Major highway authorities are charging commuted sums to their own schemes in a bid to provide a future revenue source to maintain capital projects, Highways can reveal.
The move is so unusual even that the Chartered Institute of Public Finance and Accountancy told Highways they were not aware of it.
Commuted sums are usually paid by developers or other third parties to highway authorities as compensation for the future maintenance costs attached to newly created highways or highway improvements related to their developments - commonly housing.
The sums can be secured through legal agreements made with developers and landowners under Sections 38 and/or 278 of the Highways Act 1980 (“the 1980 Act”) and have been increasingly used to secure maintenance compensation on assets in recent years given the revenue cuts in local government.
A commuted sum is a single payment invested over an agreed period and from this amount the cost of maintenance is drawn down.
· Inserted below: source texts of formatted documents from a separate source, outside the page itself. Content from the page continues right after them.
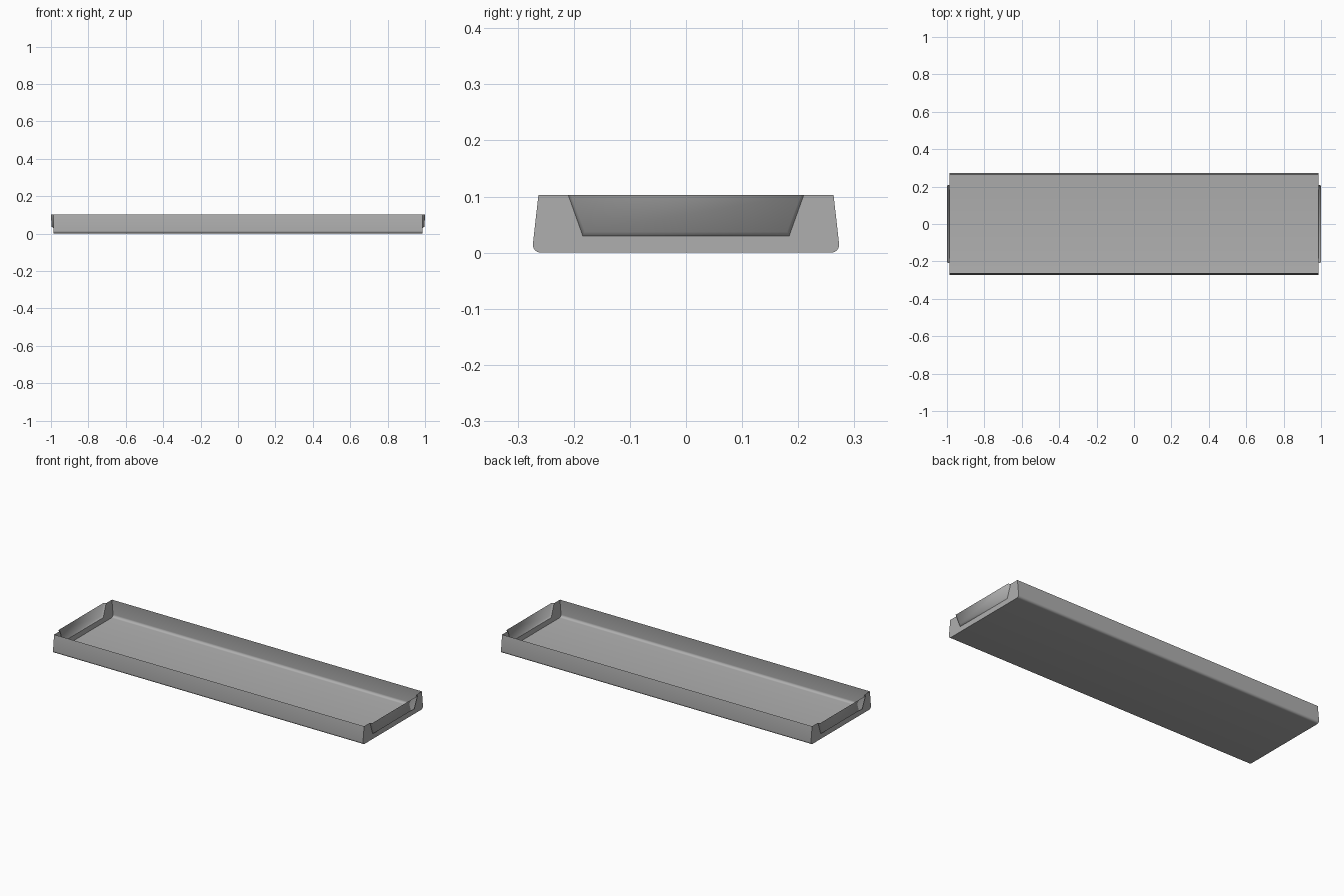
import bpy, math

if "Cube" in bpy.data.objects:
    bpy.data.objects.remove(bpy.data.objects["Cube"])

HX, H = 0.987, 0.103          # half length of the trough, height
YB, YT, R = 0.273, 0.263, 0.014  # half width low / at rim, bottom edge radius

grey = bpy.data.materials.new("dark_grey")
grey.diffuse_color = (0.43, 0.43, 0.43, 1)
grey.use_nodes = True
grey.node_tree.nodes["Principled BSDF"].inputs["Base Color"].default_value = grey.diffuse_color


def make(name, verts, faces, angle=30):
    me = bpy.data.meshes.new(name)
    me.from_pydata(verts, [], faces)
    me.update()
    me.materials.append(grey)
    ob = bpy.data.objects.new(name, me)
    bpy.context.collection.objects.link(ob)
    bpy.context.view_layer.objects.active = ob
    ob.select_set(True)
    bpy.ops.object.shade_smooth_by_angle(angle=math.radians(angle))
    ob.select_set(False)
    return ob


# Cross-section: thin sheet with leaning walls and rounded lower edges
half = [(YT, H)]
for i in range(7):
    a = math.radians(90 / 6 * i)
    half.append((YB - R + R * math.cos(a), R - R * math.sin(a)))
profile = [(-y, z) for y, z in half] + half[::-1]
n = len(profile)

# Floor and long walls
verts = [(x, y, z) for x in (-HX, HX) for y, z in profile]
faces = [(i, i + n, i + n + 1, i + 1) for i in range(n - 1)]
make("tray_body", verts, faces)

# Trapezoid outline of the outward-pressed end panel
outer = [(0.210, H), (0.184, 0.030), (-0.184, 0.030), (-0.210, H)]
inner = [(0.205, H, 1.0), (0.180, 0.037, 0.997),
         (-0.180, 0.037, 0.997), (-0.205, H, 1.0)]

for side, label in ((1, "right"), (-1, "left")):
    # Flat end plate around the pressed panel
    pts = profile + outer
    make(label + "_end_plate", [(side * HX, y, z) for y, z in pts],
         [tuple(range(n + 4))[::side]])
    # Pressed panel: narrow sloped border blending softly into the broad face
    v = [(side * HX, y, z) for y, z in outer]
    v += [(side * x, y, z) for y, z, x in inner]
    f = [(i, i + 4, i + 5, i + 1) for i in range(3)] + [(4, 7, 6, 5)]
    make(label + "_end_panel", v, [q[::side] for q in f], 100)
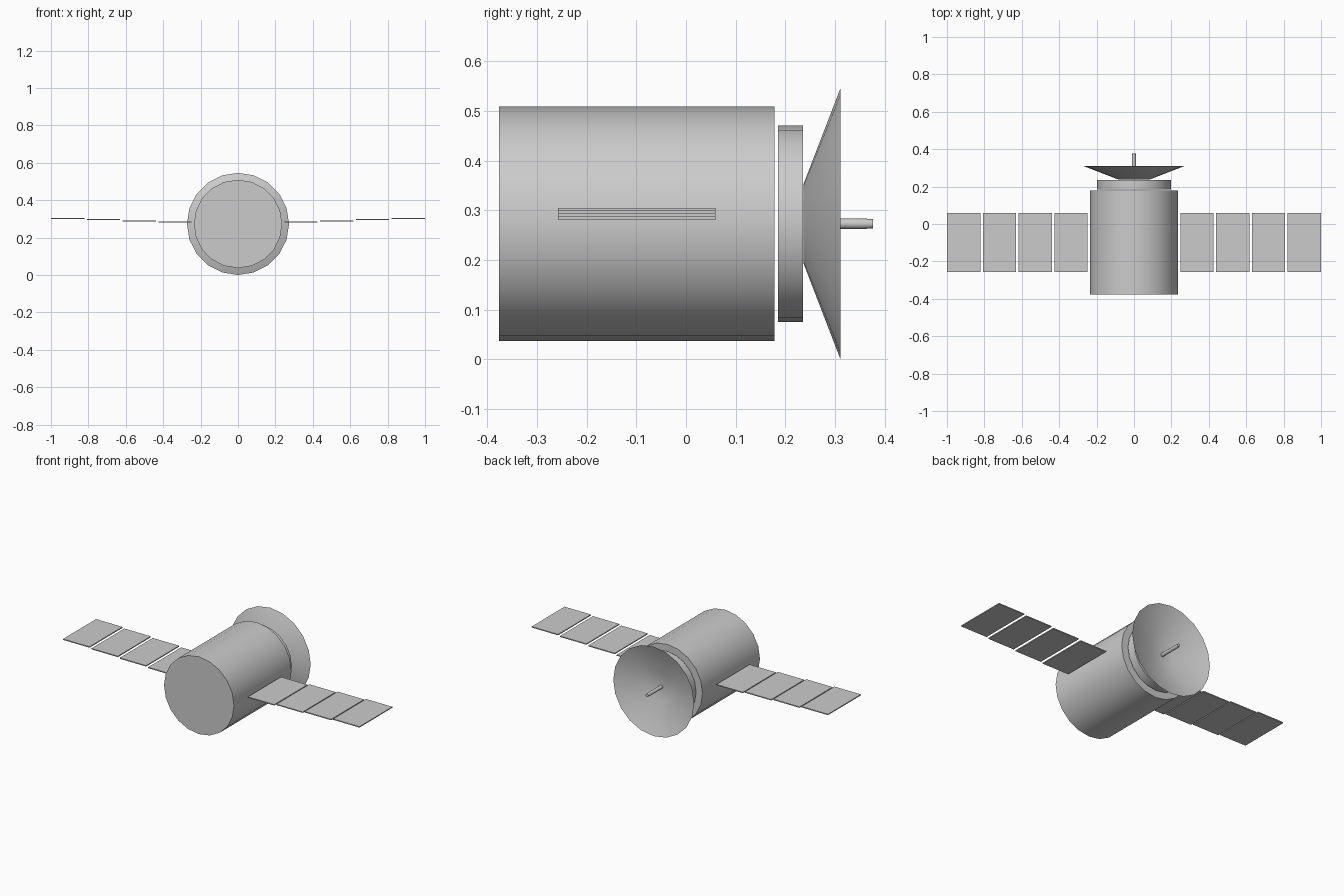
import bpy, bmesh, math
from mathutils import Vector

if "Cube" in bpy.data.objects:
    bpy.data.objects.remove(bpy.data.objects["Cube"])

AXIS_Z = 0.273
SIDES = 20


def make_object(name, bm, smooth=False):
    bmesh.ops.recalc_face_normals(bm, faces=bm.faces)
    mesh = bpy.data.meshes.new(name)
    bm.to_mesh(mesh)
    bm.free()
    obj = bpy.data.objects.new(name, mesh)
    bpy.context.collection.objects.link(obj)
    if smooth:
        bpy.ops.object.select_all(action='DESELECT')
        obj.select_set(True)
        bpy.context.view_layer.objects.active = obj
        bpy.ops.object.shade_smooth_by_angle(angle=math.radians(30))
    return obj


def turned(name, profile, sides=SIDES, cap_end=True):
    """Revolve (y, radius) pairs around the long axis of the craft."""
    bm = bmesh.new()
    rings = []
    for y, r in profile:
        rings.append([bm.verts.new((r * math.cos(a), y, AXIS_Z + r * math.sin(a)))
                      for a in (2 * math.pi * i / sides for i in range(sides))])
    for a, b in zip(rings, rings[1:]):
        for i in range(sides):
            j = (i + 1) % sides
            bm.faces.new((a[i], a[j], b[j], b[i]))
    bm.faces.new(rings[0])
    if cap_end:
        bm.faces.new(rings[-1])
    return make_object(name, bm, smooth=True)


# Main body and the narrower collar behind it
turned("body", [(-0.376, 0.236), (0.178, 0.236)])
turned("collar", [(0.185, 0.198), (0.236, 0.198)])

# Open dish with a flat floor, and its central feed rod
turned("antenna_dish", [(0.237, 0.081), (0.311, 0.273)], cap_end=False)
turned("antenna_feed", [(0.238, 0.011), (0.355, 0.0105), (0.376, 0.0095)], sides=12)

# Solar panels: four stepped plates on each side
for side, label in ((1, "right"), (-1, "left")):
    for i in range(4):
        x0 = 0.248 + 0.1913 * i
        center = Vector((side * (x0 + 0.089), -0.099, 0.2832 + 0.0063 * i))
        size = Vector((0.178, 0.317, 0.006))
        bm = bmesh.new()
        bmesh.ops.create_cube(bm, size=1)
        bmesh.ops.scale(bm, vec=size, verts=bm.verts)
        bmesh.ops.translate(bm, vec=center, verts=bm.verts)
        make_object(f"solar_panel_{label}_{i + 1}", bm)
However, in a bid to move funding out of capital and into revenue and thus set up a pot of cash that can be used for maintenance, some authorities are now charging commuted sums against their own works.
Public sector accountancy rules create a divide between capital and revenue in local authority spending, though councils have been granted increasing flexibility in recent years, in part as a response to authorities becoming revenue poor under austerity.
One authority said it had sought to solve the problem by 'turning capital into revenue through charging commuted sums to our own schemes and taking a margin as a whole life cost'.
This practice has been adopted by a number of other authorities. One major county council said that under its internal commuted sums system 'instead of having to prove maintenance on a specific asset the audit trail on the commuted sum is charged to yourself, and it seems to be enough if you attach it to an asset type'.
Highways understands that capital spending can be used for tradional revenue purposes such as maintenance if local authorities can make the case that it will enhance the life of the asset, thus satisfying the public accountancy rules.
Authorities have also complained that it can be difficult to claim back commuted sums when the council holds the funding centrally.
Commuted sums: a snapshot of use
A survey of more than 10 authorities, carried out by the Future Highways Research Club, managed by Proving Services found that commuted sums are charged over a range of years from 15 to 60 years, with 30 years the average.
When asked whether the full cost of maintenance was usually recovered three authorities said yes, five said no and three were unsure.
Finally when asked if developers challenge the charges, most said no; a couple said they had been challenged but not successfully.
Islington LBC has previously said that a recent court case (“the Redrow case”) 'confirms that it is appropriate for Authorities to use these powers to seek commuted sums for all elements of future highway maintenance'.